“I want to create something lasting,” muses millionaire Humberto (José Luis Gómez) on his 80th birthday. So he decides to produce a film that posterity will associate with his name. And because he is convinced that with Because money can buy everything, it should be – appropriate for a megalomaniac – “The best film of all time”.
Mariano Cohn’s and Gastón Duprat’s satire of the same name initially plays with the evaluability of art: Can artistic success be planned? And does it happen automatically just because those involved are the “best” in their field? The film-within-a-film structure lets the eccentric art-house director Lola (Penélope Cruz) meet the renowned theater actor Ivan (Oscar Martinez) and the self-absorbed blockbuster star Felix (Antonio Banderas).
The joint rehearsals of the three alpha animals in an architecturally bold magnificent villa quickly become the purgatory of vanity: Lola wraps the actors in foil so that they can no longer move as she shreds their trophy collection in front of their eyes – as “practice for the Ego”. For one scene, the director rents a crane from which she dangles a rock over the men to “increase the pressure of the game.” There is a constant clash between the modest Ivan, with his strained, exhibited humanity, who approaches his roles methodically, and the lax work ethic of the womanizer Felix, in whose sports car a different starlet poses every morning.

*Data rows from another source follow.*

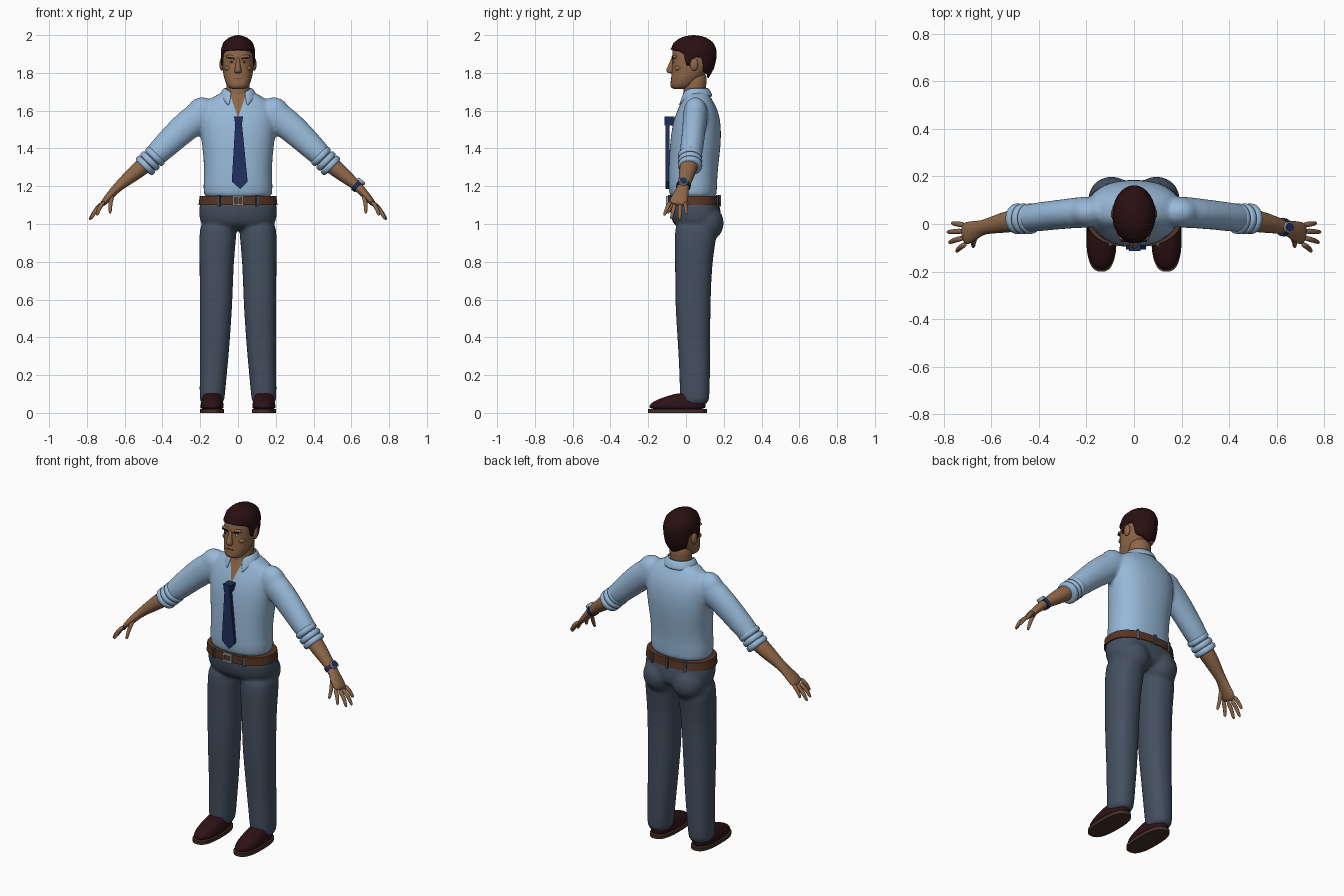
import bpy, bmesh
from math import sin, cos, pi, radians
from mathutils import Vector, Matrix

if "Cube" in bpy.data.objects:
    bpy.data.objects.remove(bpy.data.objects["Cube"])


def material(name, r, g, b):
    m = bpy.data.materials.new(name)
    m.use_nodes = True
    m.diffuse_color = (r, g, b, 1)
    bsdf = m.node_tree.nodes["Principled BSDF"]
    bsdf.inputs["Base Color"].default_value = (r, g, b, 1)
    bsdf.inputs["Roughness"].default_value = 0.8
    return m


SHIRT = material("light blue cloth", .31, .48, .68)
TROUSER = material("slate cloth", .058, .08, .118)
SKIN = material("tan skin", .27, .135, .065)
HAIR = material("dark brown hair", .022, .005, .006)
TIE = material("navy silk", .014, .03, .115)
BELT = material("brown leather", .095, .036, .018)
SHOE = material("maroon leather", .026, .006, .008)
SOLE = material("sole brown", .06, .028, .018)
METAL = material("steel", .4, .42, .45)
WHITE = material("eye white", .5, .47, .43)


def finish(bm, name, mat, subsurf=0, voxel=0, solid=0):
    bmesh.ops.recalc_face_normals(bm, faces=bm.faces)
    me = bpy.data.meshes.new(name)
    bm.to_mesh(me)
    bm.free()
    me.materials.append(mat)
    ob = bpy.data.objects.new(name, me)
    bpy.context.collection.objects.link(ob)
    if solid:
        ob.modifiers.new("thickness", "SOLIDIFY").thickness = solid
    if subsurf:
        ob.modifiers.new("rounding", "SUBSURF").levels = subsurf
        ob.modifiers["rounding"].render_levels = subsurf
    if voxel:
        r = ob.modifiers.new("blend", "REMESH")
        r.mode, r.voxel_size, r.use_smooth_shade = "VOXEL", voxel, True
        s = ob.modifiers.new("relax", "SMOOTH")
        s.factor, s.iterations = .5, 6
    bpy.ops.object.select_all(action="DESELECT")
    bpy.context.view_layer.objects.active = ob
    ob.select_set(True)
    if voxel or subsurf:
        bpy.ops.object.shade_smooth()
    else:
        bpy.ops.object.shade_smooth_by_angle(angle=radians(40))
    return ob


def skin_rings(bm, rings):
    """Bridge rings of points and cap both ends."""
    vs = [[bm.verts.new(p) for p in ring] for ring in rings]
    n = len(vs[0])
    for a, b in zip(vs, vs[1:]):
        for i in range(n):
            bm.faces.new((a[i], a[(i + 1) % n], b[(i + 1) % n], b[i]))
    bm.faces.new(vs[0])
    bm.faces.new(vs[-1])


def oval(n, e):
    for i in range(n):
        c, s = cos(2 * pi * i / n), sin(2 * pi * i / n)
        yield (abs(c) ** (2 / e) * (1 if c > 0 else -1),
               abs(s) ** (2 / e) * (1 if s > 0 else -1))


def stack(bm, rows, side=1, n=20, e=2.0):
    """Horizontal oval sections: z, centre x, centre y, radius x, radius y."""
    skin_rings(bm, [[(side * (cx + rx * u), cy + ry * v, z) for u, v in oval(n, e)]
                    for z, cx, cy, rx, ry in rows])


def limb(bm, rows, side=1, n=14):
    """Sections across a path: x, y, z, radius across, radius in depth."""
    pts = [Vector(r[:3]) for r in rows]
    rings = []
    for i, r in enumerate(rows):
        t = (pts[min(i + 1, len(pts) - 1)] - pts[max(i - 1, 0)]).normalized()
        a = t.cross(Vector((0, 1, 0))).normalized()
        d = a.cross(t)
        ring = [pts[i] + a * u * r[3] + d * v * r[4] for u, v in oval(n, 2)]
        rings.append([(side * p.x, p.y, p.z) for p in ring])
    skin_rings(bm, rings)


def ball(bm, loc, size):
    bmesh.ops.create_uvsphere(bm, u_segments=20, v_segments=12, radius=1,
                              matrix=Matrix.Translation(loc) @ Matrix.Diagonal((*size, 1)))


def box(bm, loc, size, rot=0, axis="Y"):
    bmesh.ops.create_cube(bm, size=1, matrix=Matrix.Translation(loc)
                          @ Matrix.Rotation(rot, 4, axis) @ Matrix.Diagonal((*size, 1)))


def interp(table, x):
    for a, b in zip(table, table[1:]):
        if x <= b[0]:
            f = max(0, (x - a[0]) / (b[0] - a[0]))
            return [p + (q - p) * f for p, q in zip(a, b)][1:]
    return table[-1][1:]


# Trousers: hips, seat and legs blended together
bm = bmesh.new()
stack(bm, [(.965, 0, .06, .15, .09), (1.0, 0, .058, .203, .13), (1.05, 0, .052, .209, .137),
           (1.1, 0, .044, .207, .134), (1.14, 0, .042, .2, .13)], e=2.4)
for s in (1, -1):
    stack(bm, [(.03, .137, .046, .066, .077), (.1, .137, .047, .068, .08), (.3, .125, .045, .077, .084),
               (.5, .119, .038, .085, .092), (.6, .116, .037, .088, .095), (.8, .113, .04, .091, .099),
               (.92, .109, .05, .1, .112), (1.04, .1, .055, .1, .115)], s, e=2.3)
    ball(bm, (s * .095, .105, 1.005), (.1, .097, .1))
finish(bm, "trousers", TROUSER, subsurf=1, voxel=.01)

# Shirt: torso and sleeves blended together
bm = bmesh.new()
stack(bm, [(1.11, 0, .04, .195, .13), (1.2, 0, .034, .184, .13), (1.3, 0, .038, .18, .133),
           (1.42, 0, .05, .193, .137), (1.52, 0, .056, .205, .132), (1.6, 0, .062, .2, .112),
           (1.66, 0, .06, .165, .078), (1.695, 0, .055, .085, .064), (1.71, 0, .052, .07, .06)], e=2.3)
for s in (1, -1):
    ball(bm, (s * .19, .05, 1.587), (.085, .066, .085))
    limb(bm, [(.14, .052, 1.6, .08, .07), (.21, .05, 1.57, .086, .068), (.3, .042, 1.497, .08, .064),
              (.4, .03, 1.4, .069, .063), (.48, .02, 1.322, .06, .062)], s)
shirt = finish(bm, "shirt", SHIRT, subsurf=1, voxel=.01)

# Rolled cuffs
for s, side in ((1, "left"), (-1, "right")):
    for k, (x, z) in enumerate(((.44, 1.358), (.466, 1.333), (.49, 1.31))):
        bm = bmesh.new()
        limb(bm, [(x + d, .022, z - d, r, r + .001)
                  for d, r in ((-.013, .056), (-.009, .065), (.009, .065), (.013, .054))], s, 20)
        finish(bm, f"{side}_cuff_fold_{k + 1}", SHIRT, subsurf=1)

# Forearms, palms and fingers
for s, side in ((1, "left"), (-1, "right")):
    bm = bmesh.new()
    limb(bm, [(.44, .025, 1.36, .045, .048), (.5, .015, 1.308, .047, .05), (.56, .004, 1.26, .04, .043),
              (.61, -.008, 1.218, .03, .034), (.64, -.015, 1.192, .026, .031),
              (.67, -.026, 1.16, .022, .041), (.7, -.038, 1.125, .019, .05),
              (.722, -.045, 1.1, .015, .047)], s)
    finish(bm, side + "_forearm_and_palm", SKIN, subsurf=1)
    bm = bmesh.new()
    for base, tip in (((.71, -.004, 1.115), (.768, .004, 1.05)), ((.715, -.03, 1.108), (.787, -.034, 1.022)),
                      ((.715, -.058, 1.108), (.78, -.078, 1.026)), ((.705, -.082, 1.12), (.748, -.116, 1.045)),
                      ((.66, -.045, 1.16), (.678, -.098, 1.055))):
        a, b = Vector(base), Vector(tip)
        mid = a.lerp(b, .5) + Vector((.008, 0, .006))
        limb(bm, [(*a, .013, .014), (*mid, .012, .012), (*a.lerp(b, .9), .01, .01), (*b, .005, .005)], s, 8)
    finish(bm, side + "_fingers", SKIN, subsurf=1)

# Wristwatch on the left arm
bm = bmesh.new()
limb(bm, [(.622, -.012, 1.208, .034, .039), (.638, -.015, 1.194, .033, .038)], 1, 20)
finish(bm, "watch_strap", TIE)
tilt = Matrix.Translation((.652, -.014, 1.225)) @ Matrix.Rotation(radians(41), 4, "Y")
for name, r, h, mat in (("watch_case", .024, .014, METAL), ("watch_dial", .019, .018, TIE)):
    bm = bmesh.new()
    bmesh.ops.create_cone(bm, cap_ends=True, segments=20, radius1=r, radius2=r, depth=h, matrix=tilt)
    finish(bm, name, mat)

# Belt, buckle and loops
bm = bmesh.new()
stack(bm, [(1.1, 0, .042, .209, .138), (1.148, 0, .04, .203, .136)], n=48, e=2.4)
finish(bm, "belt", BELT)
bm = bmesh.new()
for z in (1.103, 1.143):
    box(bm, (0, -.101, z), (.06, .012, .008))
for x in (-.026, .026, .004):
    box(bm, (x, -.101, 1.123), (.008, .012, .04))
finish(bm, "buckle", METAL)
bm = bmesh.new()
for deg in (-65, -115, 62, 118, 90):
    a = radians(deg)
    loop_y = .041 + .139 * abs(sin(a)) ** (2 / 2.4) * (1 if deg > 0 else -1)
    loop_x = .206 * abs(cos(a)) ** (2 / 2.4) * (1 if cos(a) > 0 else -1)
    box(bm, (loop_x, loop_y, 1.123), (.014, .012, .06), a + pi / 2, "Z")
finish(bm, "belt_loops", TROUSER)

# Shoes
for s, side in ((1, "left"), (-1, "right")):
    bm = bmesh.new()
    stack(bm, [(0, .137, -.045, .063, .155), (.02, .137, -.045, .064, .156)], s, 32, 2.6)
    finish(bm, side + "_sole", SOLE)
    bm = bmesh.new()
    stack(bm, [(.016, .137, -.045, .062, .152), (.035, .137, -.045, .063, .152), (.06, .137, -.04, .058, .142),
               (.085, .137, -.012, .05, .1), (.108, .137, .02, .042, .06)], s, 24, 2.4)
    finish(bm, side + "_shoe", SHOE, subsurf=1)

# Tie blade and knot
bm = bmesh.new()
for outline, y0, y1 in (
        (((-.018, 1.53), (.018, 1.53), (.048, 1.225), (.01, 1.185), (-.036, 1.225)), -.108, -.088),
        (((-.024, 1.57), (.024, 1.57), (.017, 1.522), (-.017, 1.522)), -.113, -.06)):
    skin_rings(bm, [[(x + .003, y, z) for x, z in outline] for y in (y0, y1)])
finish(bm, "tie", TIE)

# Open neckline: a thin skin plate wrapped to the shirt front
bm = bmesh.new()
grid = [[bm.verts.new((.042 * j / 4 * (i + .3) / 8, -.3, 1.565 + .125 * i / 8)) for j in range(-4, 5)]
        for i in range(9)]
for a, b in zip(grid, grid[1:]):
    for j in range(8):
        bm.faces.new((a[j], a[j + 1], b[j + 1], b[j]))
plate = finish(bm, "open_neckline", SKIN)
wrap = plate.modifiers.new("wrap", "SHRINKWRAP")
wrap.target, wrap.wrap_method, wrap.offset = shirt, "PROJECT", .004
wrap.use_project_y = True
wrap.use_positive_direction, wrap.use_negative_direction = True, False
wrap.wrap_mode = "ABOVE_SURFACE"

# Neck
bm = bmesh.new()
stack(bm, [(1.62, 0, .035, .06, .06), (1.69, 0, .045, .062, .06), (1.74, 0, .048, .063, .06),
           (1.81, 0, .055, .066, .06)])
finish(bm, "neck", SKIN, subsurf=1)

# Collar with two front points
bm = bmesh.new()
strip = []
for i in range(33):
    a = radians(-152 + 304 * i / 32)
    f = max(0, (abs(a) - 1.7) / .95) ** 2
    strip.append([bm.verts.new((r * sin(a), .048 + r * cos(a) * (.93 + k * f), z - d * f))
                  for r, z, d, k in ((.074, 1.722, .022, 0), (.088, 1.705, .045, .05), (.102, 1.675, .055, .08))])
for a, b in zip(strip, strip[1:]):
    for k in range(2):
        bm.faces.new((a[k], b[k], b[k + 1], a[k + 1]))
finish(bm, "collar", SHIRT, subsurf=1, solid=.008)

# Head, nose, brow and ears
bm = bmesh.new()
stack(bm, [(1.713, 0, -.035, .04, .038), (1.728, 0, -.025, .056, .058), (1.755, 0, -.008, .069, .074),
           (1.785, 0, .008, .077, .086), (1.82, 0, .025, .082, .1), (1.86, 0, .036, .084, .11),
           (1.92, 0, .04, .084, .115), (1.96, 0, .04, .07, .095), (1.985, 0, .04, .04, .06)], n=24, e=2.3)
finish(bm, "head", SKIN, subsurf=1)
bm = bmesh.new()
stack(bm, [(1.885, 0, -.064, .01, .012), (1.86, 0, -.07, .011, .015), (1.83, 0, -.078, .014, .022),
           (1.81, 0, -.08, .021, .029), (1.796, 0, -.074, .018, .02)], n=12)
finish(bm, "nose", SKIN, subsurf=1)
bm = bmesh.new()
ball(bm, (0, -.066, 1.738), (.03, .017, .02))
for s in (1, -1):
    ball(bm, (s * .086, .043, 1.845), (.012, .022, .034))
    ball(bm, (s * .034, -.058, 1.885), (.03, .014, .011))
    ball(bm, (s * .05, -.04, 1.825), (.022, .02, .016))
finish(bm, "ears_brow_and_chin", SKIN)

# Eyes, eyebrows and mouth
for name, mat, y, size in (("eye_whites", WHITE, -.066, (.013, .007, .006)),
                           ("pupils", HAIR, -.071, (.005, .004, .005))):
    bm = bmesh.new()
    for s in (1, -1):
        ball(bm, (s * .034, y, 1.859), size)
    finish(bm, name, mat)
bm = bmesh.new()
for s in (1, -1):
    box(bm, (s * .035, -.071, 1.878), (.038, .009, .008), -s * .22)
finish(bm, "eyebrows", HAIR)
bm = bmesh.new()
box(bm, (0, -.077, 1.771), (.046, .008, .004))
finish(bm, "mouth", BELT)

# Hair: a cap whose lower edge follows the hairline
hairline = [(0, 1.925), (48, 1.918), (66, 1.9), (73, 1.84), (86, 1.84), (92, 1.885), (112, 1.88),
            (126, 1.805), (180, 1.772)]
dome = [(1.77, .02, .08, .098), (1.82, .032, .087, .115), (1.87, .038, .091, .122), (1.92, .04, .091, .123),
        (1.96, .04, .079, .106), (1.985, .04, .052, .072), (1.995, .04, .028, .042), (2.0, .04, .004, .006)]
bm = bmesh.new()
rings = []
for i in range(15):
    ring = []
    for j in range(72):
        deg = j * 5 - 180
        h = interp(hairline, abs(deg))[0]
        z = h + (2.0 - h) * sin(i / 14 * pi / 2)
        cy, rx, ry = interp(dome, z)
        ring.append((rx * sin(radians(deg)), cy - ry * cos(radians(deg)), z))
    rings.append(ring)
skin_rings(bm, rings)
bm.faces.ensure_lookup_table()
bmesh.ops.delete(bm, geom=[bm.faces[-2]], context="FACES_ONLY")
hair = finish(bm, "hair", HAIR, solid=.012)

The chamber (or villa) play by the Argentine directing duo increases scene by scene to the grotesque; Lola, Ivan and Felix all embody an uncomfortable self-centeredness. The supposedly down-to-earth Ivan growls: “I hate it when people force me to be privileged.”
Felix, when asked if his children all have the same mother, points to his lap and brags, “Well, all of these!” And while Lola viciously scratches at the masculinity of her performers, she also acts like one herself Female artist parody, including a grueling creative crisis.
It goes without saying that “The Best Movie of All Time”, which, by the way, is a film adaptation of a novel (perhaps as a dig at the film industry’s fear of filming an original screenplay?), only serves as a pretext for a playful industry parody. It is thanks to the clever set design and the self-mockery of the performers that Cohn and Gastón’s meditation on the relationship between ego, acting and directing is actually entertaining. And it doesn’t fail because of real artist egos.